Assignment
Copy out each line below that has the word "front" in it.

Recorded data
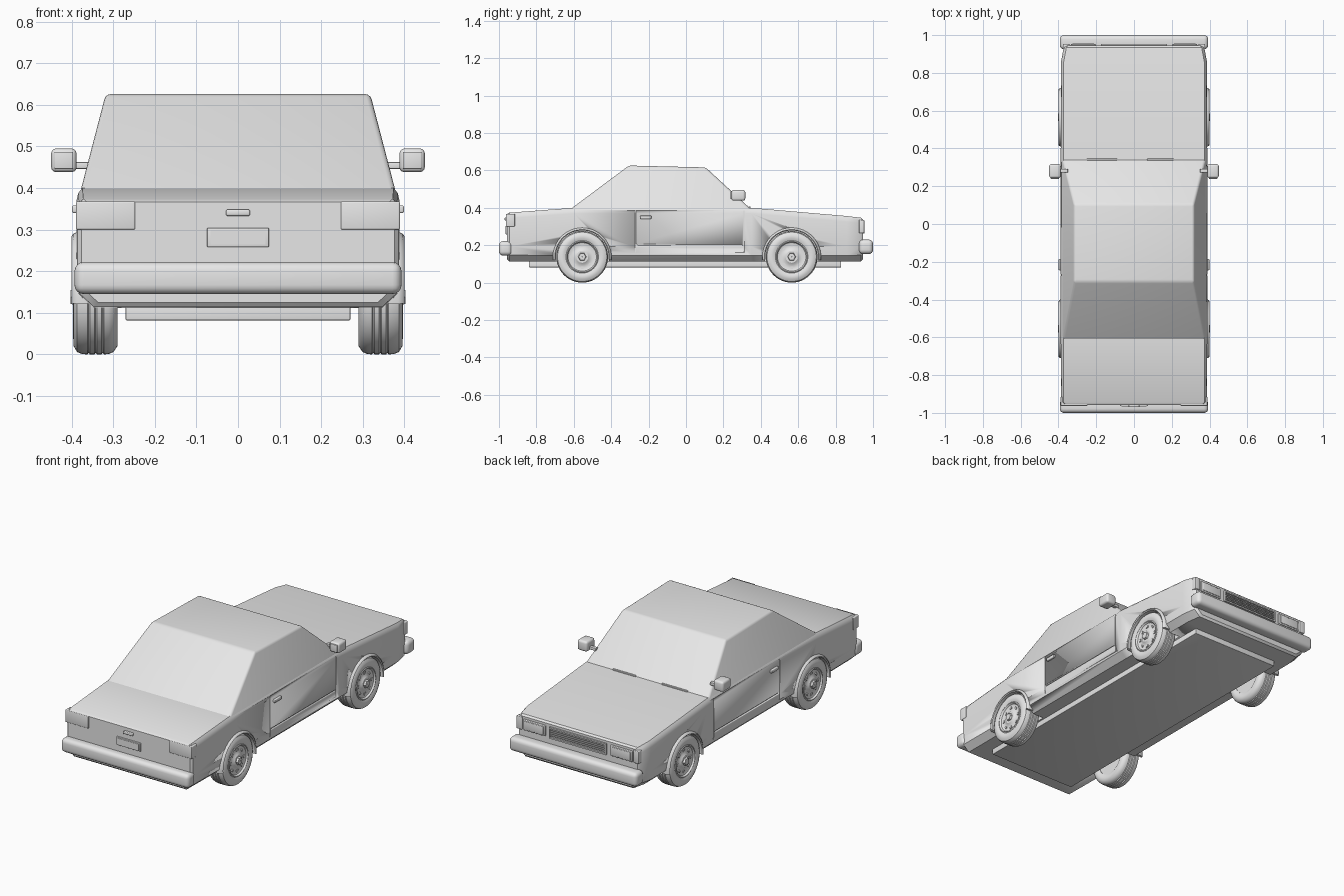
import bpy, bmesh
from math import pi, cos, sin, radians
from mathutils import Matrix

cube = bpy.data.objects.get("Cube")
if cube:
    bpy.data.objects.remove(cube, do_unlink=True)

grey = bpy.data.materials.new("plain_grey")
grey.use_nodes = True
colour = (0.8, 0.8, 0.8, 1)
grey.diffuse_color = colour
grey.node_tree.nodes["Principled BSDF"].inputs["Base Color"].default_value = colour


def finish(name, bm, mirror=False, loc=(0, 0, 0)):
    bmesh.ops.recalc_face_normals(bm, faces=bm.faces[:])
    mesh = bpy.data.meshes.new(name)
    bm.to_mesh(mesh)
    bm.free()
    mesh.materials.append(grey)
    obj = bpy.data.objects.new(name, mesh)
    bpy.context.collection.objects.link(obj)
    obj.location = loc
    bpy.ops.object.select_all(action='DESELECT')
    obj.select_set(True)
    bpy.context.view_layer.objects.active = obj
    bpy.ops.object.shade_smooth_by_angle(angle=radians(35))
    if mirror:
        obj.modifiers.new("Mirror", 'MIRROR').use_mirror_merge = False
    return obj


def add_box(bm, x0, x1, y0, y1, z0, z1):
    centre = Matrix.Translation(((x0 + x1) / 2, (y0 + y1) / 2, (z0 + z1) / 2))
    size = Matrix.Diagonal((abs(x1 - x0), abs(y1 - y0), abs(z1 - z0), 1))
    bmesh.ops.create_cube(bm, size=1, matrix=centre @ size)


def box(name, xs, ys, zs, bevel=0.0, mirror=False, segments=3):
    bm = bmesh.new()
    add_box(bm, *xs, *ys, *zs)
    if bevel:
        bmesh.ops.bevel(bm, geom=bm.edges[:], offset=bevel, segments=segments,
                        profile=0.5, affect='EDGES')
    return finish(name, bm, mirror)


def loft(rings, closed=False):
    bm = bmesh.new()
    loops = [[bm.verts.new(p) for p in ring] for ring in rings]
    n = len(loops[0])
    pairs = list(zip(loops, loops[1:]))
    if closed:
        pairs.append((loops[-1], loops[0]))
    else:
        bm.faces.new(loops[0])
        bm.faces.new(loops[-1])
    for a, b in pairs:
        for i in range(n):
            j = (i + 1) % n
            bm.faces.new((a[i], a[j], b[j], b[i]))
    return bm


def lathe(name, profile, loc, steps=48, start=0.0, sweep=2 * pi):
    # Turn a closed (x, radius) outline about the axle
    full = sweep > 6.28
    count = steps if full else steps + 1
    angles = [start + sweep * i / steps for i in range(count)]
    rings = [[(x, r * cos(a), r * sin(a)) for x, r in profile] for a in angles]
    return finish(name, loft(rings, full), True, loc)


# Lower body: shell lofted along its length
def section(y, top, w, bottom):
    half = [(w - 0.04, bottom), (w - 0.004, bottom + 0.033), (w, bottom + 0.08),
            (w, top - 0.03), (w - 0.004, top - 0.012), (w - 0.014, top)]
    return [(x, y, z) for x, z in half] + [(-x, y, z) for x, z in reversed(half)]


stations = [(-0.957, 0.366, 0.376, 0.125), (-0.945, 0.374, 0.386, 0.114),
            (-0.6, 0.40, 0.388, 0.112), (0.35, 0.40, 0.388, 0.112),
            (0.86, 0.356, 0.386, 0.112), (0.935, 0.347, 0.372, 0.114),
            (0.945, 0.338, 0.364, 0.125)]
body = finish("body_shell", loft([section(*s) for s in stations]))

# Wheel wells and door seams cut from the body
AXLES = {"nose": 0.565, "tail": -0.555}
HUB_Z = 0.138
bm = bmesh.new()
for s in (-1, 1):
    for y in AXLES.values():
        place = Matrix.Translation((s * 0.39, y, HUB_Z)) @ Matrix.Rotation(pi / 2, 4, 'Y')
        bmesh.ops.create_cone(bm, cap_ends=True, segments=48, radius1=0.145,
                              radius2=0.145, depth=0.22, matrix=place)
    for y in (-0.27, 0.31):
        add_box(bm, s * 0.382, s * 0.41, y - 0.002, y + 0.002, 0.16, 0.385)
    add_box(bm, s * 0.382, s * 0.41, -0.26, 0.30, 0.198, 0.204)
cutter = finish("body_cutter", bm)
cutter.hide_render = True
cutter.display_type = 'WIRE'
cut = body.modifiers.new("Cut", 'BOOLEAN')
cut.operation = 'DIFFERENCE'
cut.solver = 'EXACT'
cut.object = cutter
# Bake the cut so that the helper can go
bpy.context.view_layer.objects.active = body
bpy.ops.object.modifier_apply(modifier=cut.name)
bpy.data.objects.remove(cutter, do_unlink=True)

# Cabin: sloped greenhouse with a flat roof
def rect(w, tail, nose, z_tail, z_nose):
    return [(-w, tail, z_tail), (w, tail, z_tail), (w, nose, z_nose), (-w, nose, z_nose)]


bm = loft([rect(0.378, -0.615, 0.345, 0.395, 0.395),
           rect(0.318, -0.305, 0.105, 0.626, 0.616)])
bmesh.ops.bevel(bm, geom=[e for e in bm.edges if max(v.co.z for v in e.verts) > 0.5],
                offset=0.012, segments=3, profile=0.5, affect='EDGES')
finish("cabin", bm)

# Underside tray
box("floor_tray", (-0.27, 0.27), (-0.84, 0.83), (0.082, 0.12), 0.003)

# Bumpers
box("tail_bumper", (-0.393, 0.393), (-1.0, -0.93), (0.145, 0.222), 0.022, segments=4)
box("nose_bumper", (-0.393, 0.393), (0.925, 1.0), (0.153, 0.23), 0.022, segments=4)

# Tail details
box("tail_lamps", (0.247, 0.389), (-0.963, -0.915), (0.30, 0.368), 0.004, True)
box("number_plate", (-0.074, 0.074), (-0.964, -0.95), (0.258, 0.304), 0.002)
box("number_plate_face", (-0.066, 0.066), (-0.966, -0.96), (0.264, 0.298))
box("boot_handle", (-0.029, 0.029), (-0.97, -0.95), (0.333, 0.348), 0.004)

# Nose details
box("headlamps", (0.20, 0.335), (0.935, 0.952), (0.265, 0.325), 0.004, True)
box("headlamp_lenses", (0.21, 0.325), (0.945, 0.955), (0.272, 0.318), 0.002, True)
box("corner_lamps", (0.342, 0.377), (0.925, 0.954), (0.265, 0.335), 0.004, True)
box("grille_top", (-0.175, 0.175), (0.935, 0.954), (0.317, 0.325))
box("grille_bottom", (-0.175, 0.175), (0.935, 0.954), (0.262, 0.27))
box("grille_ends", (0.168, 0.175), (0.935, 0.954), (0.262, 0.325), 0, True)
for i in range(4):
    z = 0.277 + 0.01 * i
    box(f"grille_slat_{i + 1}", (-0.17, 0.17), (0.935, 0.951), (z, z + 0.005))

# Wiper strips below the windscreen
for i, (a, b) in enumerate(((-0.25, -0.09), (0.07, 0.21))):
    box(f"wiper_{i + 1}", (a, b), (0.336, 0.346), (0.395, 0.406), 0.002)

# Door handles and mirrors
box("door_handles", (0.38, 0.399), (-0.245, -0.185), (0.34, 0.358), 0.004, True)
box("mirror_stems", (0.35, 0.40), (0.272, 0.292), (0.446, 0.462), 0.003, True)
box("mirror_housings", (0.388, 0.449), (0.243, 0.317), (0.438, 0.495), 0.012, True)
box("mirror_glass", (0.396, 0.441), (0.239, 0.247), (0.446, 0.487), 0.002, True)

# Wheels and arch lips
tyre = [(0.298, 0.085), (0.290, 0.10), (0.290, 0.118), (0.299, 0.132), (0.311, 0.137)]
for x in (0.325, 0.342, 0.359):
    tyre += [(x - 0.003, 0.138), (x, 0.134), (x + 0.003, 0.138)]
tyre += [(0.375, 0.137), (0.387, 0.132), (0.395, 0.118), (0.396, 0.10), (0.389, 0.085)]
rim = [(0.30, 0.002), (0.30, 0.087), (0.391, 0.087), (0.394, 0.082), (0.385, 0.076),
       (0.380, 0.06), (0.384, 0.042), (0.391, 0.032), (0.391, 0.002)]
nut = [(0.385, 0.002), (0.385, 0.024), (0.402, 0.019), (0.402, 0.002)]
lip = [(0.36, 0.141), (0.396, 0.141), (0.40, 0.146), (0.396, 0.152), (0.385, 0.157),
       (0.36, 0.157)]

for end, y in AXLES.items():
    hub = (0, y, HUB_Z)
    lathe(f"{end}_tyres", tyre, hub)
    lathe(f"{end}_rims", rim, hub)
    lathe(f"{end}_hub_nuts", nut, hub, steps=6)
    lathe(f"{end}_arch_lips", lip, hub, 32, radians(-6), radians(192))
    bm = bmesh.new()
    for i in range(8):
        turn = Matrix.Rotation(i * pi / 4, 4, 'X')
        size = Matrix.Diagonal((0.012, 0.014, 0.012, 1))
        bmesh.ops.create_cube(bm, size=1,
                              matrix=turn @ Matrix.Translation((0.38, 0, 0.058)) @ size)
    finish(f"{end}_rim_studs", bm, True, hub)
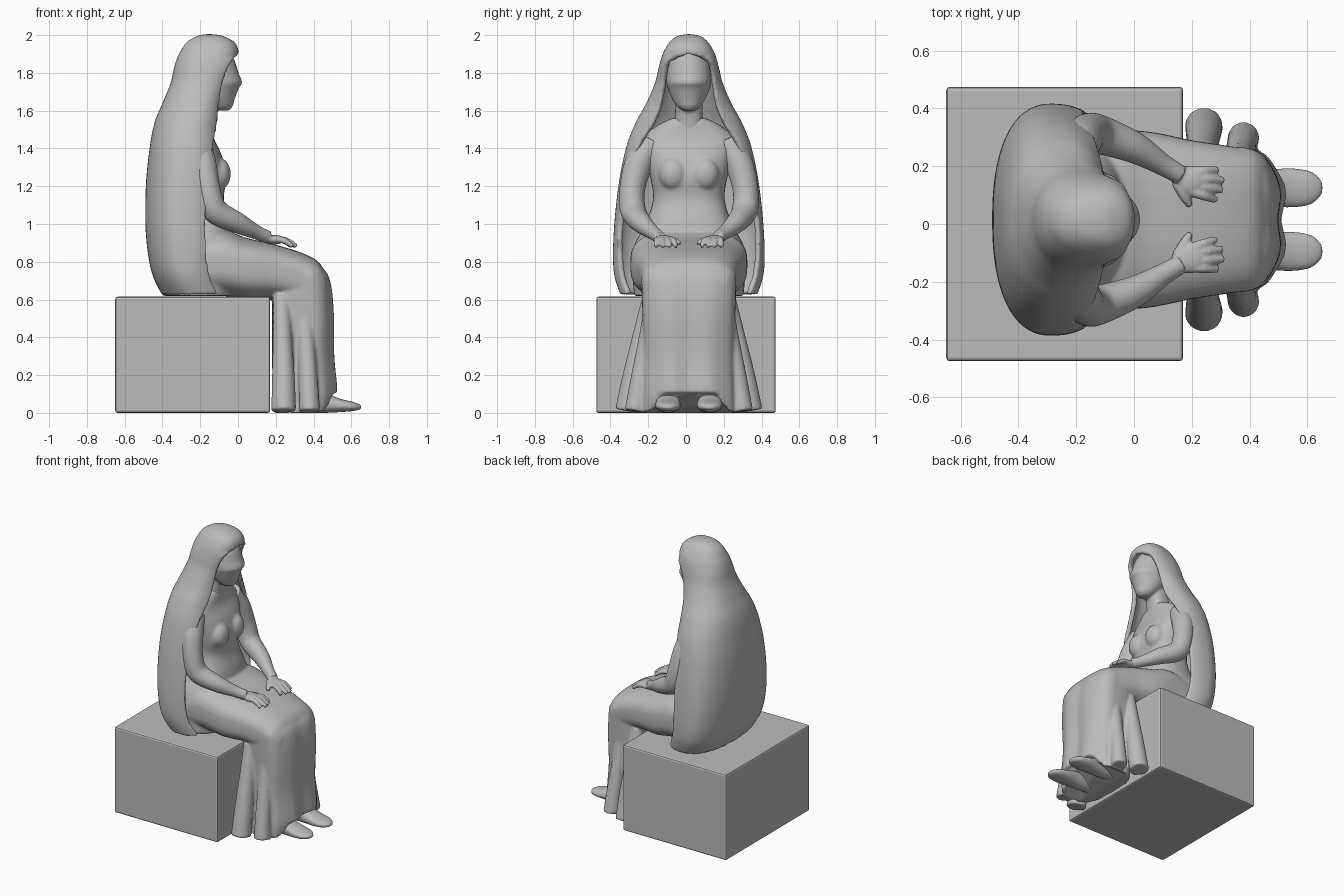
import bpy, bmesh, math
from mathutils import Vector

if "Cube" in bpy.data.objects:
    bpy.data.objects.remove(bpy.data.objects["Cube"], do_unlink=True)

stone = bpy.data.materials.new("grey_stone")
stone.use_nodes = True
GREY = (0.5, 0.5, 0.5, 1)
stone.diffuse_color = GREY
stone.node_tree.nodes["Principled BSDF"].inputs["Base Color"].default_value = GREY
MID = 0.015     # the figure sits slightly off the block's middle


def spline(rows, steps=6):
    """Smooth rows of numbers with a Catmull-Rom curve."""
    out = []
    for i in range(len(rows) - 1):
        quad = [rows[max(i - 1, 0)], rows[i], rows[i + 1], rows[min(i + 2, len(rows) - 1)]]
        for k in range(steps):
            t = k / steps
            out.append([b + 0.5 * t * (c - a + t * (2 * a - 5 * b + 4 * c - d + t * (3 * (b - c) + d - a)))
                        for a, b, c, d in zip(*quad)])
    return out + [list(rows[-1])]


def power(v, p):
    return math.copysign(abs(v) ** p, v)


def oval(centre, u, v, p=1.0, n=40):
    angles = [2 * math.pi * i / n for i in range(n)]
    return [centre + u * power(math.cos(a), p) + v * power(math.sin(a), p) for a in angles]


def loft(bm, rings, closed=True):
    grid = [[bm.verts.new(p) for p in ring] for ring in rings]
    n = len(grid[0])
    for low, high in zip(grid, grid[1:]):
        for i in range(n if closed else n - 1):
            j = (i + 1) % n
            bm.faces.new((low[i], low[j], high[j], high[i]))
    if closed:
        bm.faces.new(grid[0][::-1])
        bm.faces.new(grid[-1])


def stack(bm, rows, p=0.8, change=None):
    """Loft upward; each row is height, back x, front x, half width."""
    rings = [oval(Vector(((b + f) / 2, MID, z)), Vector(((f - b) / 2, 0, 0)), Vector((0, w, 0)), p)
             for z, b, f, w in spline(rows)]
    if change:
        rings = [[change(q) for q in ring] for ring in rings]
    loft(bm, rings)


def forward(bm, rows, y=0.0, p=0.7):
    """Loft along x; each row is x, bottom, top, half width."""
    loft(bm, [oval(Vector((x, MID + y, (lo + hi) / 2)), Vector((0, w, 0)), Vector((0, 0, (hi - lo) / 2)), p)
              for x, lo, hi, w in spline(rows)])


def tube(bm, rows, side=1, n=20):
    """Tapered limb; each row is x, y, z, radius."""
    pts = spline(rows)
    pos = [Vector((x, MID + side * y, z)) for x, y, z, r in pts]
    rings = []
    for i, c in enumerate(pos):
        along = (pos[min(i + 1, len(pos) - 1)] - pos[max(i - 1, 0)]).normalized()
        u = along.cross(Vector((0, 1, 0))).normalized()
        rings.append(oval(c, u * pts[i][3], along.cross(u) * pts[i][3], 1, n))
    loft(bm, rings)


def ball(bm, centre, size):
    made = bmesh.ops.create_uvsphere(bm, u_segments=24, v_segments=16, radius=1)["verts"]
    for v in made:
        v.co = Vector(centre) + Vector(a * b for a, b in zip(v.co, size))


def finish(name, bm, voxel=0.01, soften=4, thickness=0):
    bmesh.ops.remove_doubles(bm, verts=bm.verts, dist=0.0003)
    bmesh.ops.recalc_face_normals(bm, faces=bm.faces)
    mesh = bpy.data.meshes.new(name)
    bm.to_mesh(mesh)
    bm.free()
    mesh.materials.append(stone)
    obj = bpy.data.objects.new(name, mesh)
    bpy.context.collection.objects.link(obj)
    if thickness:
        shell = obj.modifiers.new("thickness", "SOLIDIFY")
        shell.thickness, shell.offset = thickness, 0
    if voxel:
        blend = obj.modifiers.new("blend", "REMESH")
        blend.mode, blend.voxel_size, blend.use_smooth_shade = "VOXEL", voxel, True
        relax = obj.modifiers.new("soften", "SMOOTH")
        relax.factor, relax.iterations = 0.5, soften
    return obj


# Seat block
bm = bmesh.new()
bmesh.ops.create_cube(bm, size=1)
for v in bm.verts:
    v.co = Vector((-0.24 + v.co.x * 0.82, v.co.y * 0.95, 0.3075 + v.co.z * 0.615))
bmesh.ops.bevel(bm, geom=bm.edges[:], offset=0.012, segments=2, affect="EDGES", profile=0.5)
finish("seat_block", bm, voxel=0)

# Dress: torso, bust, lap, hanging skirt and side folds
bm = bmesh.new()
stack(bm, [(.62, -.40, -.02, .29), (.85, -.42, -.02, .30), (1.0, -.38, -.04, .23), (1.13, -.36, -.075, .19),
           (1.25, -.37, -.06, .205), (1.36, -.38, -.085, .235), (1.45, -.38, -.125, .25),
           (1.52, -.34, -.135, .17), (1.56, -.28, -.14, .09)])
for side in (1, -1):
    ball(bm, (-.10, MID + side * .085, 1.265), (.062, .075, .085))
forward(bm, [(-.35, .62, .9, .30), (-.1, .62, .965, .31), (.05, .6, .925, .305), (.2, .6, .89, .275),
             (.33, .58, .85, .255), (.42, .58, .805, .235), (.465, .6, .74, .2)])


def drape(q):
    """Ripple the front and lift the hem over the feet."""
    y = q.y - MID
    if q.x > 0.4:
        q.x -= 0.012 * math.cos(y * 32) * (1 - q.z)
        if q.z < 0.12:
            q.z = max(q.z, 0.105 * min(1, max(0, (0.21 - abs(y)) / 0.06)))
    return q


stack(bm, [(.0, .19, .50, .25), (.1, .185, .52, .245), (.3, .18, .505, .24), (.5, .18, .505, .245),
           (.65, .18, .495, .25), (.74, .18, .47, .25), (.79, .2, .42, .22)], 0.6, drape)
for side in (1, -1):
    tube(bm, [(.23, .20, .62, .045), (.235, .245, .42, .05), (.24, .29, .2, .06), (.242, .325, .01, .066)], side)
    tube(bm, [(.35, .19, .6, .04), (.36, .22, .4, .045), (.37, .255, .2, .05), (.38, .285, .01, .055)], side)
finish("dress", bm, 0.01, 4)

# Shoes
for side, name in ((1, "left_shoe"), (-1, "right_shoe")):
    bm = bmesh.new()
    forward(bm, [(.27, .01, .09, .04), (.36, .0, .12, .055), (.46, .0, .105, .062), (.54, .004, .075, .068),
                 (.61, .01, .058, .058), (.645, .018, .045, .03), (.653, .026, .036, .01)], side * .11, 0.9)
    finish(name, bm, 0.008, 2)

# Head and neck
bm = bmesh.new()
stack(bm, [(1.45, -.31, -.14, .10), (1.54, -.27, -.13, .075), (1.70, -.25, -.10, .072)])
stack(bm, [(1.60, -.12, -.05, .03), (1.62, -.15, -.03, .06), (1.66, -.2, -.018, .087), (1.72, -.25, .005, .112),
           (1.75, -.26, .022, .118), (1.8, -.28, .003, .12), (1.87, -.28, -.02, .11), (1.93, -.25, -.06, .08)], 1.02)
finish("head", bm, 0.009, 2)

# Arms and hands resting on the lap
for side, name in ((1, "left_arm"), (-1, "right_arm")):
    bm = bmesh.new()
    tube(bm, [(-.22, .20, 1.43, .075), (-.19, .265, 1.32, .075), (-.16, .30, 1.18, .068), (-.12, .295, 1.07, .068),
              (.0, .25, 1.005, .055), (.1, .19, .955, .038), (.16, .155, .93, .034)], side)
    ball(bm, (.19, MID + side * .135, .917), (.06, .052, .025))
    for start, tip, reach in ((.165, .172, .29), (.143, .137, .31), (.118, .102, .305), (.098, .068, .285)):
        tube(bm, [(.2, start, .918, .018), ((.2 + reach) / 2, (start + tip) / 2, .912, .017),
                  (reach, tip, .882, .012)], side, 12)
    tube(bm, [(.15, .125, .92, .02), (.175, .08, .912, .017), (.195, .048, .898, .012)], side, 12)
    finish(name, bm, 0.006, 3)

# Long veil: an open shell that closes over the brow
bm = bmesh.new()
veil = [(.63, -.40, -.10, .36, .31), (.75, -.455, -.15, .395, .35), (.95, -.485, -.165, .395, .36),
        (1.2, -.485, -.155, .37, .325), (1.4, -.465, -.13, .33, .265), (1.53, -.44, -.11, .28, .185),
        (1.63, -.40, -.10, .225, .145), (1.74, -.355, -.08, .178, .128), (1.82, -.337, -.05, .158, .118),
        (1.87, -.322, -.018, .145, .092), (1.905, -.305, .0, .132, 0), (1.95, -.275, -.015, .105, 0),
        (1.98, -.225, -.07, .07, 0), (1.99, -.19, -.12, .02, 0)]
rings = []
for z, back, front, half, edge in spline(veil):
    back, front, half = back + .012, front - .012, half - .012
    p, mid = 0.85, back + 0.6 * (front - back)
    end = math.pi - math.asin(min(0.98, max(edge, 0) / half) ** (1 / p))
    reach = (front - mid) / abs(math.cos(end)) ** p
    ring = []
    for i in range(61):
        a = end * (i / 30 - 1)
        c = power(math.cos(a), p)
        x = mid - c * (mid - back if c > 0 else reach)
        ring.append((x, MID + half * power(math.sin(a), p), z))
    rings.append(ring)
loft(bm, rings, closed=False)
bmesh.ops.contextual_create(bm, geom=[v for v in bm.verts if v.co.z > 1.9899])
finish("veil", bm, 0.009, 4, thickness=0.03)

Response area
    """Loft upward; each row is height, back x, front x, half width."""
    """Ripple the front and lift the hem over the feet."""
for z, back, front, half, edge in spline(veil):
    back, front, half = back + .012, front - .012, half - .012
    p, mid = 0.85, back + 0.6 * (front - back)
    reach = (front - mid) / abs(math.cos(end)) ** p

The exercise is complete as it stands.